But remember: stuff happens.

Stuff like Aaron Judge‘s and Gary Sanchez‘s bats waking up. The two most important sluggers in the Bombers lineup combined to go 3-for-6 with two doubles, a homer, a walk and five RBI in last night’s victory. Each of them had been silent for the first three games of the series but if they’re heating up, the Yankees will be a lot harder to pitch to.

Stuff like Masahiro Tanaka showing that he can tame the Astros’ lineup. Which he did pretty well in Game 1, giving up only two runs on four hits in six innings. He was overshadowed by Keuchel in that game, but it was a good performance against a strong lineup in a hostile environment. Tanaka pitches much better at Yankee Stadium than he does on the road, so don’t for a second think that the Astros bats will have an easy time of it today.

Stuff like the Yankees bullpen still being the Yankees bullpen. Yes, the Astros got to David Robertson yesterday, but it’s still a strong, strong group that gives the Yankees a clear advantage if the game is close late or if they hold a lead.

All of which is to say that we have ourselves a series, friends.

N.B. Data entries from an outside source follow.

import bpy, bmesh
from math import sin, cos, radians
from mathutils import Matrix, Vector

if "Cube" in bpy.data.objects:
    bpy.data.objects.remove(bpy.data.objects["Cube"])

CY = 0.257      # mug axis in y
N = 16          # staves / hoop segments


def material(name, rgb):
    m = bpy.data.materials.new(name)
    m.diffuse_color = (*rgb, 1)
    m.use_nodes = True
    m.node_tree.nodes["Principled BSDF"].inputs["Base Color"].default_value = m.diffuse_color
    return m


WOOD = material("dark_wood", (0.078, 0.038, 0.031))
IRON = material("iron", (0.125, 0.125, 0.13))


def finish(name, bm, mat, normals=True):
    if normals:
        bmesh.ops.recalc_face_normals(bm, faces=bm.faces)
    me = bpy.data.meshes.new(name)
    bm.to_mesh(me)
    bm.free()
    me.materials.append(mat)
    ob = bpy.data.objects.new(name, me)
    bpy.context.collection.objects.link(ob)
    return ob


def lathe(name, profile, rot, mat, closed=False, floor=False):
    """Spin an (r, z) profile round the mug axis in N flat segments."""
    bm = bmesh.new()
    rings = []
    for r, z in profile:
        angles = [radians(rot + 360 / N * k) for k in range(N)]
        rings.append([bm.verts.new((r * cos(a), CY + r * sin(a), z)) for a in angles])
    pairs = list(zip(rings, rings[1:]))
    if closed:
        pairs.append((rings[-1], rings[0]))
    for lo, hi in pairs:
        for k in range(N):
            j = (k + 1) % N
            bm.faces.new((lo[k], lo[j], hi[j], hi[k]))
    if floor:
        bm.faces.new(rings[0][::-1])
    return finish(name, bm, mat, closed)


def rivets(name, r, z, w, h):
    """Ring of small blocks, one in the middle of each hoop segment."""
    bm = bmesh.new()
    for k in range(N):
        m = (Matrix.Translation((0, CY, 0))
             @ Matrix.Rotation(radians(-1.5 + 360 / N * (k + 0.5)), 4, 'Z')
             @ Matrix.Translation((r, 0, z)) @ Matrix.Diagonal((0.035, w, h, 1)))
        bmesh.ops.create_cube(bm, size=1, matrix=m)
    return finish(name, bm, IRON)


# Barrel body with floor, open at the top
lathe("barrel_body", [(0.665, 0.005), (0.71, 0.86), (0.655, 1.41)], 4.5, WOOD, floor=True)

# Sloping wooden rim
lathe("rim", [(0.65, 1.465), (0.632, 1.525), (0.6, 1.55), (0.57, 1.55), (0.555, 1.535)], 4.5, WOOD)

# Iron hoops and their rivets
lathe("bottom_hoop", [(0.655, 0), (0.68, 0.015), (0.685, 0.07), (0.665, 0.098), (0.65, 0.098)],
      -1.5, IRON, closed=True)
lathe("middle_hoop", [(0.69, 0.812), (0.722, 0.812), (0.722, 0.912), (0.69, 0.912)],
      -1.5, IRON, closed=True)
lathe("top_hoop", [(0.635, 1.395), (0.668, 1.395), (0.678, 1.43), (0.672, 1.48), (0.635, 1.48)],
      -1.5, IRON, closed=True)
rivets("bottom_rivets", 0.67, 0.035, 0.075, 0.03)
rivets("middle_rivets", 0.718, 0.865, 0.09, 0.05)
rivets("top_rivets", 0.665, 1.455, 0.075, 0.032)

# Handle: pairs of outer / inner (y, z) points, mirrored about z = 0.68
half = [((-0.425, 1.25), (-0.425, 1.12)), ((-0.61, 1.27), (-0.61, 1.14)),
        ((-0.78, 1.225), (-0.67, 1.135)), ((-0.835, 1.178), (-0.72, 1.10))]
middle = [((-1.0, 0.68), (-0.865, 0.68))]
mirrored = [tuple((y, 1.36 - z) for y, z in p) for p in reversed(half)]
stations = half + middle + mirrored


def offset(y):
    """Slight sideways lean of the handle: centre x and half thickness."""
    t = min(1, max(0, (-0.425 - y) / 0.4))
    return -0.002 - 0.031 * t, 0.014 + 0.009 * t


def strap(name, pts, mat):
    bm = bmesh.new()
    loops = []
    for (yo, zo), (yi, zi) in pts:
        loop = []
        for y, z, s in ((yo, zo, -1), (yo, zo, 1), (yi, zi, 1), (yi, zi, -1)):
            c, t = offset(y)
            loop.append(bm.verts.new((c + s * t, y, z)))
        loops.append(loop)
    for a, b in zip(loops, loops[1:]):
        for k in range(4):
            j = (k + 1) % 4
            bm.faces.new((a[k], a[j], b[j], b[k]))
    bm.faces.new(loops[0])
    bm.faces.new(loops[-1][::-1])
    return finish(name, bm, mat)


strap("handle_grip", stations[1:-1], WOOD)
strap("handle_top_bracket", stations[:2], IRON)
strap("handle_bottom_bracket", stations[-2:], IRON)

While, 48 hours ago, it seemed like we were on our way to an Astros coronation, the Yankees have shown up in a major way in Games 3 and 4. If you’re an Astros fan you should feel pretty confident with Keuchel and Verlander heading into action over the next two games, but we have learned that absolutely nothing is guaranteed in the postseason.